**** (4/5 stars)
The last time I saw Yak was at the Moth Club in Hackney (it was brilliant!). Back then they had only released a few singles, but they had already established themselves as one of the most exciting live bands in the UK music scene. I say live band because their adrenalized debut album, Alas Salvation, is not an album you would listen to on a Sunday evening with a glass of red wine. Like many punk bands, their music is communal, made for being played live at places like the Dingwalls – a small venue, full of people (young and old), surging energy and sweaty limbs.
With their name literally up in lights at the back of the stage, Yak began their set with a synth whirl of sound, which fell into the rowdy melody of ‘Harbour the Feeling’. A song with a contagiously catchy chorus that had the audience chanting.
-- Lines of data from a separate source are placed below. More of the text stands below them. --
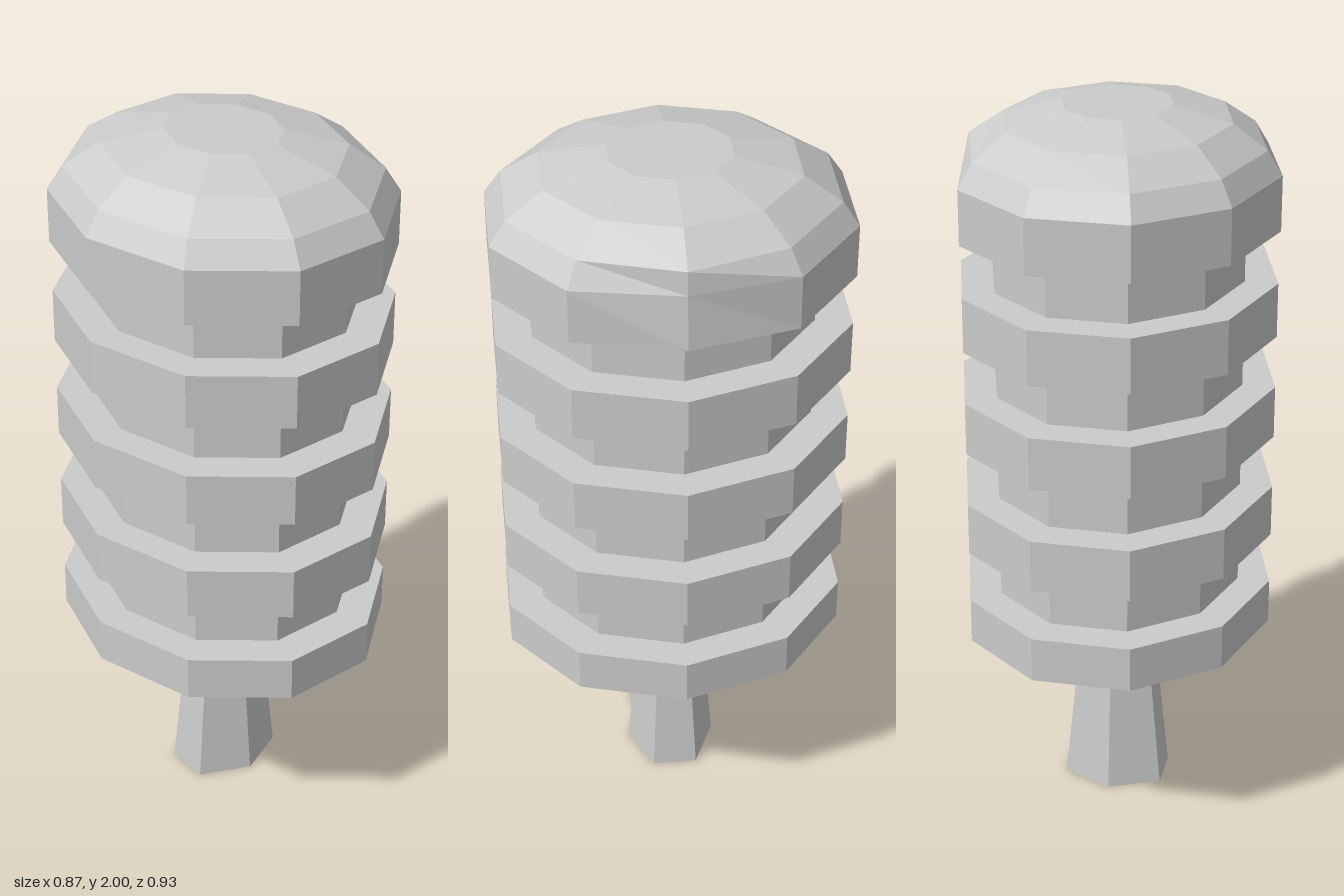
import * as THREE from 'three';

const SIDES = 10;
const DEPTH = 1.125; // the body is slightly deeper than wide
const OUTER = 0.432;
const INNER = 0.343;

const material = new THREE.MeshStandardMaterial({ color: 0xcccccc, flatShading: true });

// Ten-sided oval solid turned from a [radius, y] profile, with a corner on +x
function turned(name, profile) {
  const points = profile.map(([r, y]) => new THREE.Vector2(r, y));
  const geometry = new THREE.LatheGeometry(points, SIDES, Math.PI / 2);
  geometry.scale(1, 1, DEPTH);
  const mesh = new THREE.Mesh(geometry, material);
  mesh.name = name;
  return mesh;
}

export function createModel() {
  const model = new THREE.Group();
  model.name = 'honeyDipper';

  // Tapered six-sided handle
  const handleGeometry = new THREE.CylinderGeometry(0.102, 0.16, 0.54, 6);
  handleGeometry.scale(1, 1, 0.78);
  const handle = new THREE.Mesh(handleGeometry, material);
  handle.name = 'handle';
  handle.position.y = 0.27;
  model.add(handle);

  // Raised rings; the lowest one is closed underneath
  const rings = [[0.53, 0.655], [0.8, 0.945], [1.095, 1.24], [1.385, 1.535]];
  const capBottom = 1.68;
  rings.forEach(([y0, y1], i) => {
    model.add(turned('ring' + (i + 1), [
      [i === 0 ? 0 : INNER, y0], [OUTER, y0], [OUTER, y1], [INNER, y1],
    ]));
    // Recessed core up to the next ring or the cap
    const next = i + 1 < rings.length ? rings[i + 1][0] : capBottom;
    model.add(turned('core' + (i + 1), [[INNER, y1], [INNER, next]]));
  });

  // Domed cap
  const cap = turned('cap', [
    [INNER, capBottom], [0.435, capBottom], [0.435, 1.83],
    [0.395, 1.895], [0.305, 1.96], [0.147, 2], [0, 2],
  ]);
  // The +x corner of the cap rises almost straight to the dome
  const p = cap.geometry.attributes.position;
  for (let i = 0; i < p.count; i++) {
    if (p.getX(i) > 0.38 && Math.abs(p.getZ(i)) < 0.01) {
      p.setX(i, 0.42 - 0.09 * (p.getY(i) - capBottom));
    }
  }
  model.add(cap);

  return model;
}
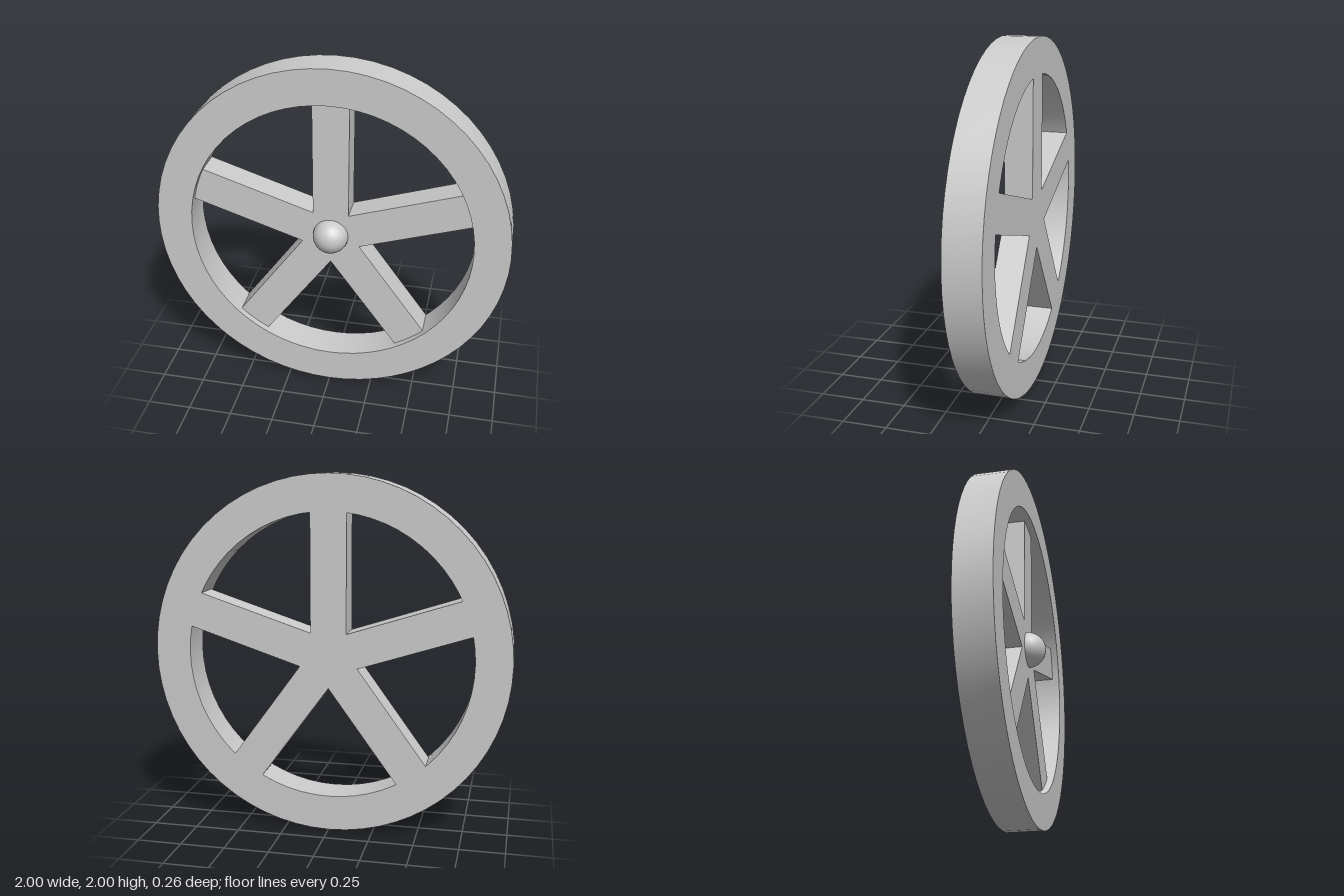
import * as THREE from 'three';
import { toCreasedNormals } from 'three/addons/utils/BufferGeometryUtils.js';

const BACK = -0.13;          // back plane shared by rim and spokes
const RIM_DEPTH = 0.2;
const SPOKE_DEPTH = 0.16;    // spokes sit slightly behind the rim's front
const SPOKES = 5;
const HALF_WIDTH = 0.1;

export function createModel() {
  const group = new THREE.Group();
  group.name = 'wheel';
  const material = new THREE.MeshStandardMaterial({ color: 0xcccccc });

  const add = (name, geometry, z) => {
    const mesh = new THREE.Mesh(geometry, material);
    mesh.name = name;
    mesh.position.set(0, 1, z);
    group.add(mesh);
  };
  const extrude = (shape, depth) => toCreasedNormals(
    new THREE.ExtrudeGeometry(shape, { depth, bevelEnabled: false, curveSegments: 32 }), 0.5);

  // Rim: flat ring, 32 sides
  const ring = new THREE.Shape().absarc(0, 0, 1, 0, Math.PI * 2, false);
  ring.holes.push(new THREE.Path().absarc(0, 0, 0.8, 0, Math.PI * 2, true));
  add('rim', extrude(ring, RIM_DEPTH), BACK);

  // Spokes: one star outline, each spoke ending just inside the rim
  const outline = [];
  const step = (Math.PI * 2) / SPOKES;
  const inner = HALF_WIDTH / Math.tan(step / 2);
  for (let i = 0; i < SPOKES; i++) {
    const angle = Math.PI / 2 + i * step;
    for (const [along, across] of [[inner, -HALF_WIDTH], [0.82, -HALF_WIDTH], [0.82, HALF_WIDTH]]) {
      outline.push(new THREE.Vector2(along, across).rotateAround(new THREE.Vector2(), angle));
    }
  }
  add('spokes', extrude(new THREE.Shape(outline), SPOKE_DEPTH), BACK);

  // Hub cap: ball half sunk into the spokes' front face
  add('hubCap', new THREE.SphereGeometry(0.1, 32, 16), BACK + SPOKE_DEPTH);

  return group;
}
Every one of Yak’s songs had a stomping bass line, take ‘Victorious’, and a catchy riff, like ‘Take it’, that boiled up into a crescendo of psychedelic rock euphoria. Of course, all of this is made better with the crowd, who in a frenzy formed a whirlpool of bodies. Enter if you dare.
However, Yak are not just a band whose music is uncontrollably intoxicating. The band’s performance really reinforced the music’s blaze. Their dynamics on the stage were brilliantly thought out, even though at the time, it seemed completely erratic. The underlying rhythm section of Elliot Rawson (on drums) and Andy Jones (on bass) glued it all together. I was pleased to see that not all their songs were punk uproars, but had light as well as shade. With the song ‘Smile’, frontman Oli Burslem fluctuated from jittery whispers to full on howls, while viciously strumming at his guitar. The audience were unsure whether to stare in awe or to leap in hysteria. A wave of energy release and a crash of bodies ensued – much to the delight of Burslem who chucked himself into the sea of arms. Burslem (who is probably tired of his comparison to Mick Jagger) showed himself to be a truly natural performer.
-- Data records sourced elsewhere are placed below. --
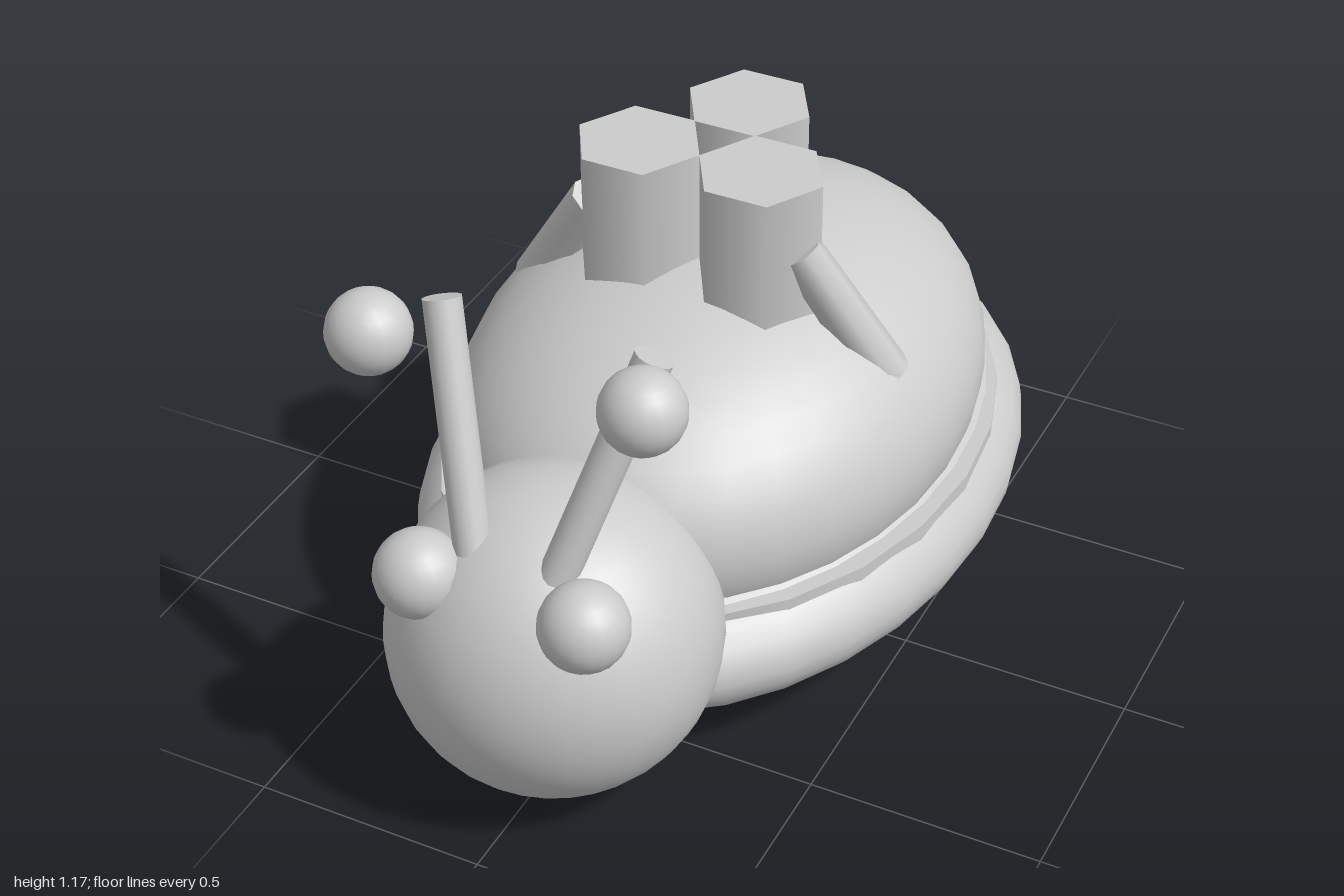
import * as THREE from 'three';

export function createModel() {
  const model = new THREE.Group();
  model.name = 'snail';
  const clay = new THREE.MeshStandardMaterial({ color: 0xcccccc });
  clay.name = 'clay grey';

  const add = (name, geometry, x, y, z) => {
    const mesh = new THREE.Mesh(geometry, clay);
    mesh.name = name;
    mesh.position.set(x, y, z);
    model.add(mesh);
    return mesh;
  };

  const ellipsoid = (name, [x, y, z], [rx, ry, rz], sides = 32) => {
    const geometry = new THREE.SphereGeometry(1, sides, sides * 0.75);
    geometry.scale(rx, ry, rz);
    return add(name, geometry, x, y, z);
  };

  // Round rod between two points, with a radius at each end
  const rod = (name, from, to, rFrom, rTo, sides) => {
    const a = new THREE.Vector3(...from);
    const b = new THREE.Vector3(...to);
    const axis = b.clone().sub(a);
    const mid = a.clone().add(b).multiplyScalar(0.5);
    const geometry = new THREE.CylinderGeometry(rTo, rFrom, axis.length(), sides);
    const mesh = add(name, geometry, mid.x, mid.y, mid.z);
    mesh.quaternion.setFromUnitVectors(new THREE.Vector3(0, 1, 0), axis.normalize());
    return mesh;
  };

  // Body, shell and head
  ellipsoid('body', [0, 0.263, -0.14], [0.615, 0.26, 0.86]);
  ellipsoid('shell', [0, 0.48, -0.12], [0.537, 0.38, 0.725]);
  ellipsoid('head', [0, 0.36, 0.655], [0.343, 0.343, 0.343]);

  // Flat rim showing along the seam under the shell
  const rim = new THREE.CylinderGeometry(1, 1, 0.12, 24);
  rim.scale(0.57, 1, 0.75);
  add('shellRim', rim, 0, 0.332, -0.12);

  // Three hexagonal chimneys on top of the shell
  for (const [x, z] of [[-0.137, 0], [0.137, 0], [0, -0.235]]) {
    const hex = new THREE.CylinderGeometry(0.137, 0.137, 0.32, 6);
    hex.rotateY(Math.PI / 6);
    add('hexChimney', hex, x, 0.94, z);
  }

  // Mirrored parts
  for (const s of [1, -1]) {
    const side = s > 0 ? 'left' : 'right';
    ellipsoid(side + 'Eye', [s * 0.18, 0.582, 0.86], [0.091, 0.091, 0.091], 20);
    rod(side + 'Antenna', [s * 0.07, 0.55, 0.825], [s * 0.225, 1.08, 0.645], 0.039, 0.039, 16);
    ellipsoid(side + 'AntennaTip', [s * 0.285, 1.086, 0.81], [0.084, 0.084, 0.084], 20);
    rod(side + 'Strut', [s * 0.41, 0.66, -0.04], [s * 0.235, 0.95, 0.02], 0.055, 0.047, 8);
  }

  return model;
}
During some points in the set, their songs sometimes went off on a tangent of noise, that was deafeningly loud and was so unconventional that it was hard to comprehend it – think The Velvet Underground mixed with The Hives. Yet, at this point, I was already lost in the swelling crowd and my eyes were too preoccupied with Burslem, who was hanging from the ceiling, that it didn’t bother me.
At the end of the gig, everyone was eager for an encore. It didn’t happen. Yak are a band that give it all in a dizzy, unstoppable fashion. They refuse to be predictable or clichéd. Yeah, I suppose encores are for losers then (or at least in their opinion they are).
Catch Yak on their UK tour at Scala on the 27th October – you will get tinnitus but it will be worth it.